Many people are oblivious to the fact that there is quite a lot of computing power going unused each and every day. The fact of the matter is, nearly everyone has a desktop computer or a laptop computer these days. However, how often do we put our actual computing power to use? Most of the time we are not using our computer for very demanding work--sometimes we will render a video here and there, play a few games, or do some other work that actually uses our computing power.
Folding@home simulates protein folding using distributed computing. It currently operates at above 7 native petaFLOPS, with a large majority of the performance coming from GPU and PlayStation 3 clients. In comparison to this, the fastest standalone supercomputer (non-distributed computing) in the world (as of November 2010, Tianhe-I) peaks at approximately 2.56 petaFLOPS.
Image Source: news.cnet.com
Image Source: news.cnet.com
Now with this being said, there is a large amount of computing power that we can still tap into. Imagine if everyone's computers were combined together and synchronized together to take on even the most challenging computational problems, such as protein folding or galaxy formation. That is what the BOINC project does (Berkeley Open Infrastructure for Network Computing).
How it works is simple. Say your computer is idle for an hour or two a day, or you're simply surfing the internet and not using your compute for much more. Well, in that amount of time you can leave BOINC running in the background and it would have completed several work units (WU's) which will be sent to the central server and then used in conjunction with thousands of other work units to observe the characteristics of protein folding (crucial in cancer research--folding@home), galaxy formation (MilkyWay@home), mathematical problems (abc conjecture in number theory--ABC@home), and much more.
This way, you are tapping into the unused computing power of your computer and contributing to the advancement of mankind at the same time. It's a wonderful way of utilizing unused resources in our world for advanced research.
MilkyWay@home renders complex N-body simulations which are used to generate 3D dynamic models of stellar streams near the Milky Way galaxy.
Image Source: Wikimedia.org
Many computer enthusiasts also use the BOINC platform to test their computer for speed and performance, since it uses up every bit of computing power available, it is a good stress test for overclocks and gamers.
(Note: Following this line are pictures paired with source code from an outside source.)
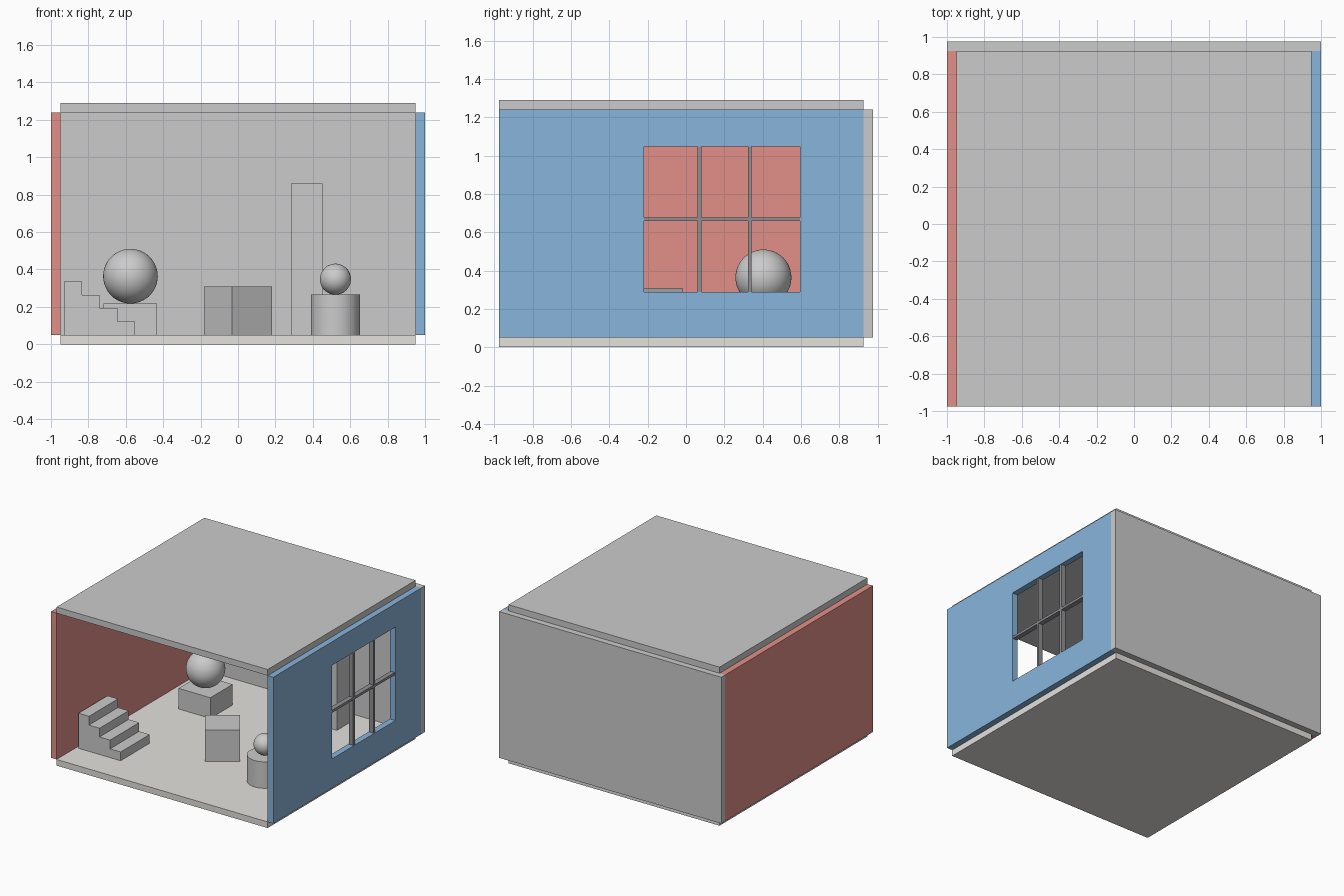
import bpy, bmesh, math

if "Cube" in bpy.data.objects:
    bpy.data.objects.remove(bpy.data.objects["Cube"])

def material(name, rgb):
    m = bpy.data.materials.new(name)
    m.diffuse_color = (*rgb, 1)
    m.use_nodes = True
    m.node_tree.nodes["Principled BSDF"].inputs["Base Color"].default_value = m.diffuse_color
    return m

RED = material("red_paint", (0.76, 0.28, 0.25))
BLUE = material("blue_paint", (0.25, 0.46, 0.71))
DARK = material("dark_metal", (0.28, 0.28, 0.30))
FLOOR = material("warm_floor", (0.78, 0.76, 0.72))

def add_mesh(name, bm, mat=None):
    me = bpy.data.meshes.new(name)
    bm.to_mesh(me)
    bm.free()
    ob = bpy.data.objects.new(name, me)
    bpy.context.collection.objects.link(ob)
    if mat:
        me.materials.append(mat)
    return ob

def box(name, xr, yr, zr, mat=None, turn=0):
    """Box from its ranges, turned about its own upright axis."""
    bm = bmesh.new()
    bmesh.ops.create_cube(bm, size=1)
    bmesh.ops.scale(bm, vec=[b - a for a, b in (xr, yr, zr)], verts=bm.verts)
    ob = add_mesh(name, bm, mat)
    ob.location = [(a + b) / 2 for a, b in (xr, yr, zr)]
    ob.rotation_euler.z = math.radians(turn)
    return ob

def smooth(ob):
    bpy.ops.object.select_all(action='DESELECT')
    ob.select_set(True)
    bpy.context.view_layer.objects.active = ob
    bpy.ops.object.shade_smooth_by_angle(angle=math.radians(35))

def ball(name, loc, r):
    bm = bmesh.new()
    bmesh.ops.create_uvsphere(bm, u_segments=48, v_segments=24, radius=r)
    ob = add_mesh(name, bm)
    ob.location = loc
    smooth(ob)

# Room shell
F, B = -0.975, 0.925          # front and inner back of the room
Z0, Z1 = 0.05, 1.24           # floor top and ceiling underside
box("floor", (-0.95, 0.95), (F, B), (0, Z0), FLOOR)
box("ceiling", (-0.95, 0.95), (F, B), (Z1, Z1 + 0.05))
box("back_wall", (-1, 1), (B, B + 0.05), (Z0, Z1))
box("left_wall", (-1, -0.95), (F, B), (Z0, Z1), RED)
right_wall = box("right_wall", (0.95, 1), (F, B), (Z0, Z1), BLUE)

# Window opening in the right wall
WY, WZ = (-0.218, 0.595), (0.288, 1.048)
cutter = box("window_cutter", (0.9, 1.05), WY, WZ, BLUE)
cutter.hide_render = True
mod = right_wall.modifiers.new("window", 'BOOLEAN')
mod.operation, mod.object, mod.solver = 'DIFFERENCE', cutter, 'EXACT'
bpy.context.view_layer.objects.active = right_wall
bpy.ops.object.modifier_apply(modifier=mod.name)
bpy.data.objects.remove(cutter)

# Window bars
BX = (0.955, 0.995)
for i, y in enumerate((0.07, 0.333)):
    box(f"window_upright_bar_{i + 1}", BX, (y - 0.01, y + 0.01), WZ, DARK)
box("window_cross_bar", BX, WY, (0.658, 0.678), DARK)

# Staircase: stepped profile pulled along y
X0, RUN, RISE, STEPS = -0.93, 0.095, 0.0713, 4
profile = [(X0, Z0)]
for i in range(STEPS):
    z = Z0 + RISE * (STEPS - i)
    profile += [(X0 + RUN * i, z), (X0 + RUN * (i + 1), z)]
profile.append((X0 + RUN * STEPS, Z0))
bm = bmesh.new()
face = bm.faces.new([bm.verts.new((x, -0.723, z)) for x, z in profile])
ext = bmesh.ops.extrude_face_region(bm, geom=[face])
bmesh.ops.translate(bm, vec=(0, 0.373, 0),
                    verts=[v for v in ext["geom"] if isinstance(v, bmesh.types.BMVert)])
bmesh.ops.recalc_face_normals(bm, faces=bm.faces)
add_mesh("staircase", bm)

# Blocks and plinths
box("turned_cube", (-0.13, 0.13), (-0.33, -0.07), (Z0, 0.31), turn=35)
box("square_plinth", (-0.718, -0.432), (0.262, 0.548), (Z0, 0.218))
box("tall_block", (0.283, 0.452), (0.625, 0.795), (Z0, 0.86))
bm = bmesh.new()
bmesh.ops.create_cone(bm, cap_ends=True, segments=64, radius1=0.131, radius2=0.131, depth=0.215)
drum = add_mesh("round_plinth", bm)
drum.location = (0.521, -0.4, Z0 + 0.1075)
smooth(drum)

# Balls resting on the plinths
ball("large_ball", (-0.575, 0.404, 0.364), 0.146)
ball("small_ball", (0.521, -0.4, 0.348), 0.083)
However, the beauty of BOINC is that it is simple to use and can be used by anyone--computer savvy or not.
Take for example folding@home (though not technically a BOINC project, it is distributed computing). It is a single download which you install and then simply run to compute work units. Many people also join teams and organizations to see who has the most points or work units. It turns into a competition for the benefit of all!
The unique feature of BOINC is that it can attach not only one project, but nearly an unlimited amount of distributed computing projects. It is the most popular platform under which many distributed computing projects thrive.
Image Source: boinc.berkeley.edu
If you are interested in participating in the BOINC project for distributed computing, you can start today. There are many projects available. In some instances you can even use your graphics card to do work that would normally take hours--in a few minutes (for those of you with powerful graphics cards out there).
Some popular distributed computing/BOINC projects are:
folding@home: designed to perform computationally intensive simulations of protein folding and other molecular dynamics (MD), and to improve on the methods available to do so (though not technically a BOINC project, it is distributed computing).
MilkyWay@home: attempts to generate highly accurate three-dimensional dynamic models of stellar streams in the immediate vicinity of our Milky Way galaxy.
SETI@home: to analyze radio signals, searching for signs of extra terrestrial intelligence, and is one of many activities undertaken as part of SETI.
LHC@home: to help maintain and improve the Large Hadron Collider (LHC), which became active in September 2008.
PrimeGrid: project for searching for prime numbers of world-record size.
Climateprediction.net: project to investigate and reduce uncertainties in climate modelling.
Astropulse: to search for primordial black holes, pulsars, and ETI.
Einstein@home: searches through data from the LIGO detectors for evidence of continuous gravitational-wave sources, which are expected for instance from rapidly spinning non-axisymmetric neutron stars.
Personally, I am currently active on MilkyWay@home and folding@home and plan to try out many other distributed computing projects soon!
Let me know which project you plan to join in a comment!